I was introduced to Fellini’s “La Dolce Vita” at Lawrence University and I’ve seen it at least once a decade since that time, always projected in a theater with an audience. If I am Maria Schneider in “The Passenger” and “La Dolce Vita” is the courtyard seen through the window frame, I’ve experienced a slightly different landscape during each viewing. The film is roughly three hours long and I’m often surprised by its fluidity in my memory. The order of events is never clear; scenes that I’ve forgotten suddenly appear. I said to myself once in the middle of a screening “Oh, I thought that was in “8 ½.” The progression through the film is winding and obscure, a wandering through a labyrinth, episodic rather than continuous.

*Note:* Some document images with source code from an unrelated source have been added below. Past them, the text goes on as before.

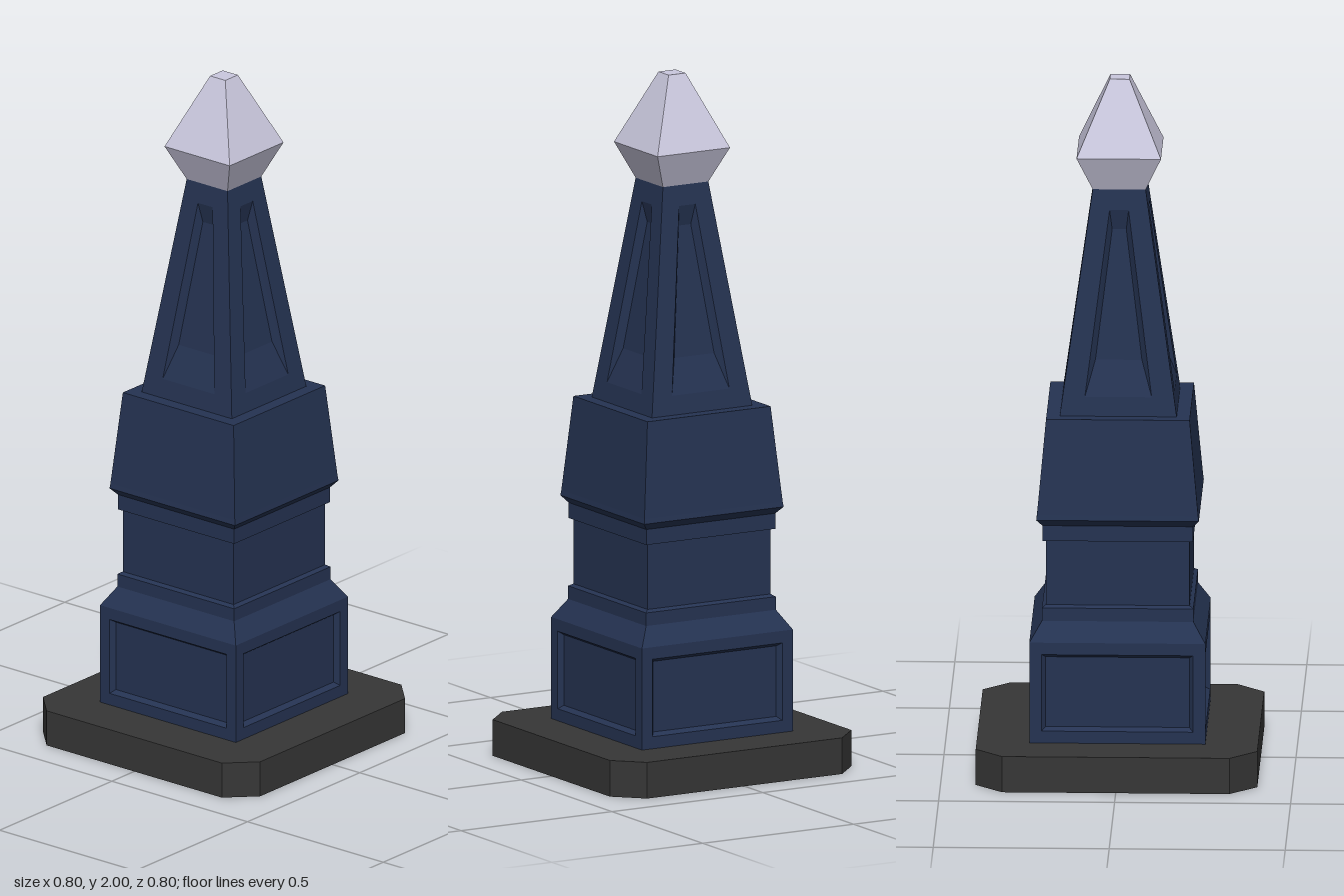
import * as THREE from 'three';

const mat = (name, color) => {
  const m = new THREE.MeshStandardMaterial({ color });
  m.name = name;
  return m;
};

// Square stack of sections from [halfWidth, y] pairs, bottom to top, with hard edges
function squareStack(name, profile, material) {
  const pts = profile.map(([w, y]) => new THREE.Vector2(w * Math.SQRT2, y));
  const geo = new THREE.LatheGeometry(pts, 4, Math.PI / 4).toNonIndexed();
  geo.computeVertexNormals();
  const mesh = new THREE.Mesh(geo, material);
  mesh.name = name;
  return mesh;
}

// Nested trapezoid loops, each [bottomY, bottomHalf, bottomZ, topY, topHalf, topZ],
// joined from the outer border to the sunken centre
function sunkenFace(loops) {
  const quads = loops.map(([y0, w0, z0, y1, w1, z1]) =>
    [[-w0, y0, z0], [w0, y0, z0], [w1, y1, z1], [-w1, y1, z1]]);
  const pos = [];
  const quad = (a, b, c, d) => pos.push(...a, ...b, ...c, ...a, ...c, ...d);
  for (let i = 0; i < quads.length - 1; i++) {
    const o = quads[i], n = quads[i + 1];
    for (let k = 0; k < 4; k++) {
      const j = (k + 1) % 4;
      quad(o[k], o[j], n[j], n[k]);
    }
  }
  quad(...quads[quads.length - 1]);
  const geo = new THREE.BufferGeometry();
  geo.setAttribute('position', new THREE.Float32BufferAttribute(pos, 3));
  geo.computeVertexNormals();
  return geo;
}

// The same face on all four sides
function fourSides(name, loops, material) {
  const group = new THREE.Group();
  group.name = name;
  const geo = sunkenFace(loops);
  for (let i = 0; i < 4; i++) {
    const mesh = new THREE.Mesh(geo, material);
    mesh.name = name + 'Side';
    mesh.rotation.y = i * Math.PI / 2;
    group.add(mesh);
  }
  return group;
}

export function createModel() {
  const stone = mat('dark stone', 0x363636);
  const navy = mat('navy paint', 0x253352);
  const silver = mat('pale silver', 0xcac8de);

  const model = new THREE.Group();
  model.name = 'obelisk';

  // Base slab with clipped corners
  const s = 0.4, c = 0.323;
  const outline = new THREE.Shape([
    [c, -s], [s, -c], [s, c], [c, s], [-c, s], [-s, c], [-s, -c], [-c, -s],
  ].map(([x, y]) => new THREE.Vector2(x, y)));
  const slabGeo = new THREE.ExtrudeGeometry(outline, { depth: 0.105, bevelEnabled: false });
  slabGeo.rotateX(-Math.PI / 2);
  const slab = new THREE.Mesh(slabGeo, stone);
  slab.name = 'baseSlab';
  model.add(slab);

  // Pedestal with a framed panel on each side
  model.add(fourSides('pedestal', [
    [0.105, 0.25, 0.25, 0.40, 0.25, 0.25],
    [0.14, 0.215, 0.25, 0.365, 0.215, 0.25],
    [0.15, 0.204, 0.235, 0.355, 0.204, 0.235],
  ], navy));

  // Sloped shoulder, neck, collar and tapered block
  model.add(squareStack('shoulder',
    [[0.25, 0.40], [0.215, 0.455], [0.215, 0.493], [0.204, 0.50]], navy));
  model.add(squareStack('neck', [[0.204, 0.50], [0.204, 0.69]], navy));
  model.add(squareStack('collar',
    [[0.204, 0.69], [0.214, 0.69], [0.214, 0.735]], navy));
  model.add(squareStack('taperedBlock',
    [[0.214, 0.735], [0.231, 0.755], [0.229, 0.77], [0.204, 1.045], [0.16, 1.045]], navy));

  // Tapering shaft with a sunken groove on each side
  const shaftZ = y => 0.166 - (y - 1.045) * 0.091 / 0.645;
  model.add(fourSides('shaft', [
    [1.045, 0.166, 0.166, 1.69, 0.075, 0.075],
    [1.10, 0.095, shaftZ(1.10), 1.63, 0.027, shaftZ(1.63)],
    [1.20, 0.066, shaftZ(1.20) - 0.022, 1.57, 0.02, shaftZ(1.57) - 0.022],
  ], navy));

  // Faceted finial with a flat tip
  model.add(squareStack('finial',
    [[0, 1.688], [0.075, 1.688], [0.12, 1.79], [0.028, 2.0], [0, 2.0]], silver));

  return model;
}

My reaction to the protagonist also changes each time that I see “La Dolce Vita.” When I first encountered Marcello onscreen at age twenty he was the epitome of cool, a roguish, Italian James Dean, sporting Ray-Ban Wayfarer sunglasses at night on the Via Veneto, and his decadence was consonant with the ‘live fast die young’ ethos of the punk rock era. By virtue of slow-wittedness, I missed the essential connection that the girl at the film’s end and the young waitress in the seaside restaurant earlier, Paola, are the same person. The second time I watched the film, around age thirty, I connected these two appearances of the girl and thus understood her symbolic role in resolving the story’s rambling structure. She served as Marcello’s potential muse while he worked on his novel in the restaurant, a guide to fulfilling his idealism and creative potential. By film’s end Marcello has succumbed to a nihilistic, self-punishing dissipation that has left him blind to the influence of these higher aspirations. When I saw the film at forty, I felt equal measures of sympathy and contempt for a recognizably human Marcello, his weakness, genuine sensitivity, lack of discipline, longing for connection with his father and with women, and his capacity for cruelty. Now, his incomprehension on the beach at the movie’s end carried enormous emotional impact, the pathos of a tiny, aging figure standing in relief against the ocean, stripped of hope and consumed by his appetites.
I’ve returned to and explored “La Dolce Vita” much as I’ve returned to my dream of the expanding rooms, or to “Playtime,” a film uniquely constructed for individual exploration, and to “Blade Runner” as if to a favorite piece of music. Even if we don’t consciously choose to cultivate the films in which we ‘wake up,’ certain films will still ultimately choose us like a recurring dream.